WHAT YOU ARE ASKED TO DO:
Your answer should be the lines below from the one with "[0.058, 0.001, 0.013]);" to the one with "[0.258, 0.184, 0.994]);", both included, given again exactly and with nothing added.

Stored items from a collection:
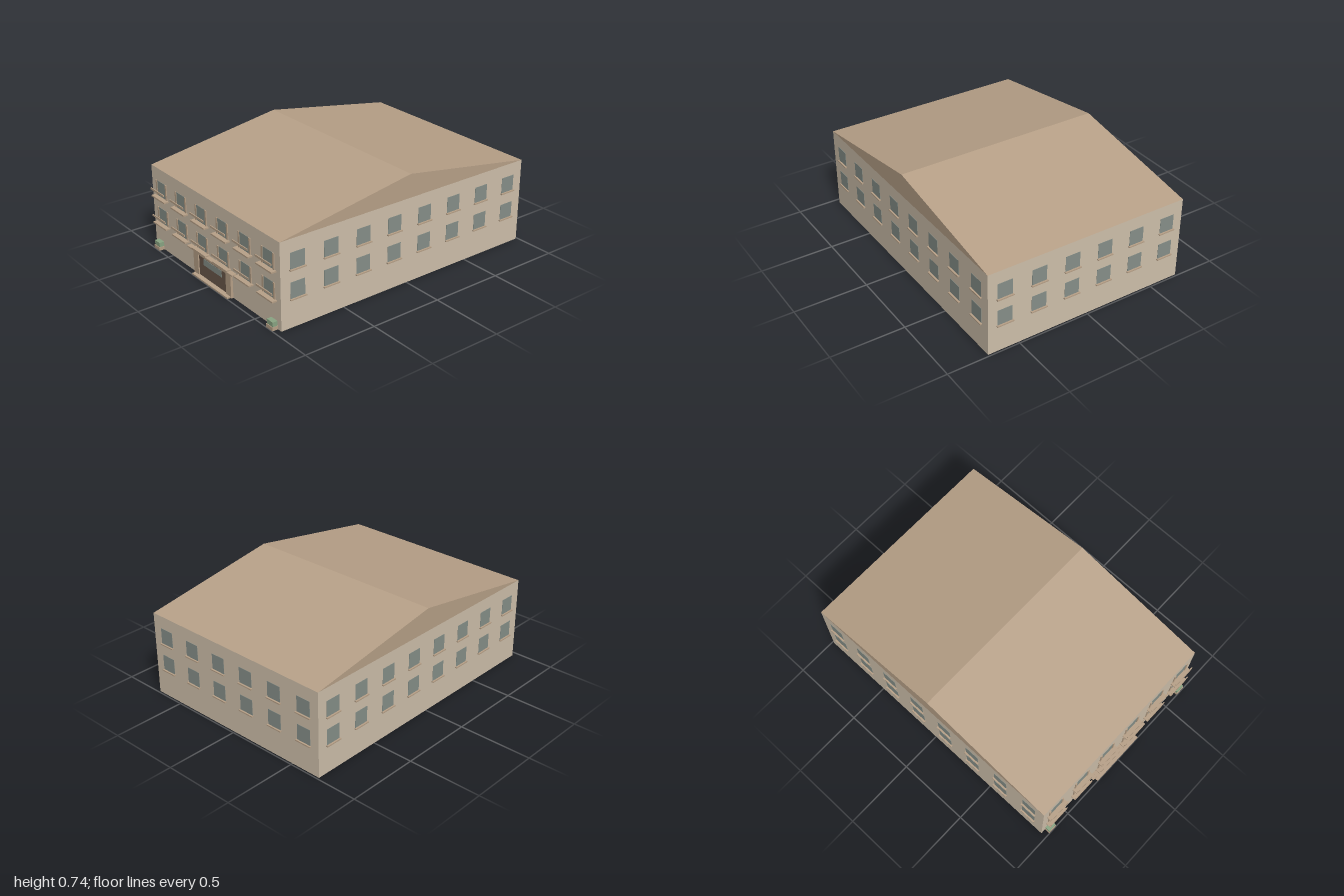
import * as THREE from 'three';

const mat = (color) => new THREE.MeshStandardMaterial({ color, flatShading: true });
const wall = mat(0xcfc0ab), tan = mat(0xb8a188), glass = mat(0x879089);
const brown = mat(0x6b584b), green = mat(0x8aa583);

// Building extents
const W = 0.715, FRONT = 0.96, BACK = -0.987, EAVE = 0.577, RIDGE = 0.735;
const MID = (FRONT + BACK) / 2;
const FLOORS = [0.19, 0.381];

// Box given by its minimum and maximum corners
function box(parent, name, material, [x0, y0, z0], [x1, y1, z1]) {
  const mesh = new THREE.Mesh(new THREE.BoxGeometry(x1 - x0, y1 - y0, z1 - z0), material);
  mesh.position.set((x0 + x1) / 2, (y0 + y1) / 2, (z0 + z1) / 2);
  mesh.name = name;
  parent.add(mesh);
  return mesh;
}

// Window in local space: sill line at y = 0, wall plane at z = 0, facing +z
function makeWindow(balcony) {
  const g = new THREE.Group();
  g.name = balcony ? 'balconyWindow' : 'window';
  box(g, 'pane', glass, [-0.052, 0, -0.005], [0.052, 0.107, 0.002]);
  if (balcony) {
    for (const s of [-1, 1]) {
      const x = s * 0.057;
      box(g, 'jamb', tan, [x - 0.007, 0, -0.005], [x + 0.007, 0.108, 0.006]);
    }
    box(g, 'balconySlab', tan, [-0.08, -0.008, -0.005], [0.08, 0.002, 0.035]);
    box(g, 'balconyRail', tan, [-0.08, 0.043, 0.032], [0.08, 0.056, 0.038]);
  } else {
    box(g, 'sill', tan, [-0.058, -0.007, -0.005], [0.058, 0.001, 0.013]);
  }
  return g;
}

export function createModel() {
  const model = new THREE.Group();
  model.name = 'building';

  box(model, 'walls', wall, [-W, 0, BACK], [W, EAVE, FRONT]);

  // Gabled roof: triangle in the z-y plane extruded along x
  const gable = new THREE.Shape([
    new THREE.Vector2(-FRONT, EAVE),
    new THREE.Vector2(-BACK, EAVE),
    new THREE.Vector2(-MID, RIDGE),
  ]);
  const roofGeo = new THREE.ExtrudeGeometry(gable, { depth: 2 * W, bevelEnabled: false });
  roofGeo.rotateY(Math.PI / 2).translate(-W, 0, 0);
  const roof = new THREE.Mesh(roofGeo, tan);
  roof.name = 'roof';
  model.add(roof);

  // Two storeys of windows on all four sides
  const addWindow = (balcony, x, y, z, turn) => {
    const w = makeWindow(balcony);
    w.position.set(x, y, z);
    w.rotation.y = turn;
    model.add(w);
  };
  for (const y of FLOORS) {
    for (let i = 0; i < 6; i++) {
      const x = (i - 2.5) * 0.239;
      addWindow(true, x, y, FRONT, 0);
      addWindow(false, x, y + 0.002, BACK, Math.PI);
    }
    for (let i = 0; i < 8; i++) {
      const z = MID + (i - 3.5) * 0.2435;
      addWindow(false, W, y + 0.002, z, Math.PI / 2);
      addWindow(false, -W, y + 0.002, z, -Math.PI / 2);
    }
  }

  // Entrance: surround, door, transom light, step and canopy
  const entrance = new THREE.Group();
  entrance.name = 'entrance';
  model.add(entrance);
  const z0 = FRONT - 0.005;
  box(entrance, 'pillarLeft', tan, [0.156, 0, z0], [0.212, 0.177, 0.976]);
  box(entrance, 'pillarRight', tan, [-0.212, 0, z0], [-0.158, 0.177, 0.976]);
  box(entrance, 'lintel', tan, [-0.158, 0.153, z0], [0.156, 0.177, 0.976]);
  box(entrance, 'door', brown, [-0.158, 0, z0], [0.156, 0.153, 0.968]);
  box(entrance, 'transom', glass, [-0.102, 0.098, z0], [0.102, 0.142, 0.971]);
  box(entrance, 'step', tan, [-0.203, 0, z0], [0.203, 0.01, 1.0]);
  box(entrance, 'canopy', tan, [-0.258, 0.176, z0], [0.258, 0.184, 0.994]);

  // Planters at both front corners
  for (const s of [-1, 1]) {
    const planter = new THREE.Group();
    planter.name = 'planter';
    planter.position.x = s * 0.647;
    box(planter, 'planterBox', tan, [-0.033, 0, z0], [0.033, 0.024, 0.998]);
    box(planter, 'hedge', green, [-0.03, 0.024, z0], [0.03, 0.055, 0.994]);
    model.add(planter);
  }
  return model;
}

SOLUTION TO THE EXERCISE:
    box(g, 'sill', tan, [-0.058, -0.007, -0.005], [0.058, 0.001, 0.013]);
  }
  return g;
}

export function createModel() {
  const model = new THREE.Group();
  model.name = 'building';

  box(model, 'walls', wall, [-W, 0, BACK], [W, EAVE, FRONT]);

  // Gabled roof: triangle in the z-y plane extruded along x
  const gable = new THREE.Shape([
    new THREE.Vector2(-FRONT, EAVE),
    new THREE.Vector2(-BACK, EAVE),
    new THREE.Vector2(-MID, RIDGE),
  ]);
  const roofGeo = new THREE.ExtrudeGeometry(gable, { depth: 2 * W, bevelEnabled: false });
  roofGeo.rotateY(Math.PI / 2).translate(-W, 0, 0);
  const roof = new THREE.Mesh(roofGeo, tan);
  roof.name = 'roof';
  model.add(roof);

  // Two storeys of windows on all four sides
  const addWindow = (balcony, x, y, z, turn) => {
    const w = makeWindow(balcony);
    w.position.set(x, y, z);
    w.rotation.y = turn;
    model.add(w);
  };
  for (const y of FLOORS) {
    for (let i = 0; i < 6; i++) {
      const x = (i - 2.5) * 0.239;
      addWindow(true, x, y, FRONT, 0);
      addWindow(false, x, y + 0.002, BACK, Math.PI);
    }
    for (let i = 0; i < 8; i++) {
      const z = MID + (i - 3.5) * 0.2435;
      addWindow(false, W, y + 0.002, z, Math.PI / 2);
      addWindow(false, -W, y + 0.002, z, -Math.PI / 2);
    }
  }

  // Entrance: surround, door, transom light, step and canopy
  const entrance = new THREE.Group();
  entrance.name = 'entrance';
  model.add(entrance);
  const z0 = FRONT - 0.005;
  box(entrance, 'pillarLeft', tan, [0.156, 0, z0], [0.212, 0.177, 0.976]);
  box(entrance, 'pillarRight', tan, [-0.212, 0, z0], [-0.158, 0.177, 0.976]);
  box(entrance, 'lintel', tan, [-0.158, 0.153, z0], [0.156, 0.177, 0.976]);
  box(entrance, 'door', brown, [-0.158, 0, z0], [0.156, 0.153, 0.968]);
  box(entrance, 'transom', glass, [-0.102, 0.098, z0], [0.102, 0.142, 0.971]);
  box(entrance, 'step', tan, [-0.203, 0, z0], [0.203, 0.01, 1.0]);
  box(entrance, 'canopy', tan, [-0.258, 0.176, z0], [0.258, 0.184, 0.994]);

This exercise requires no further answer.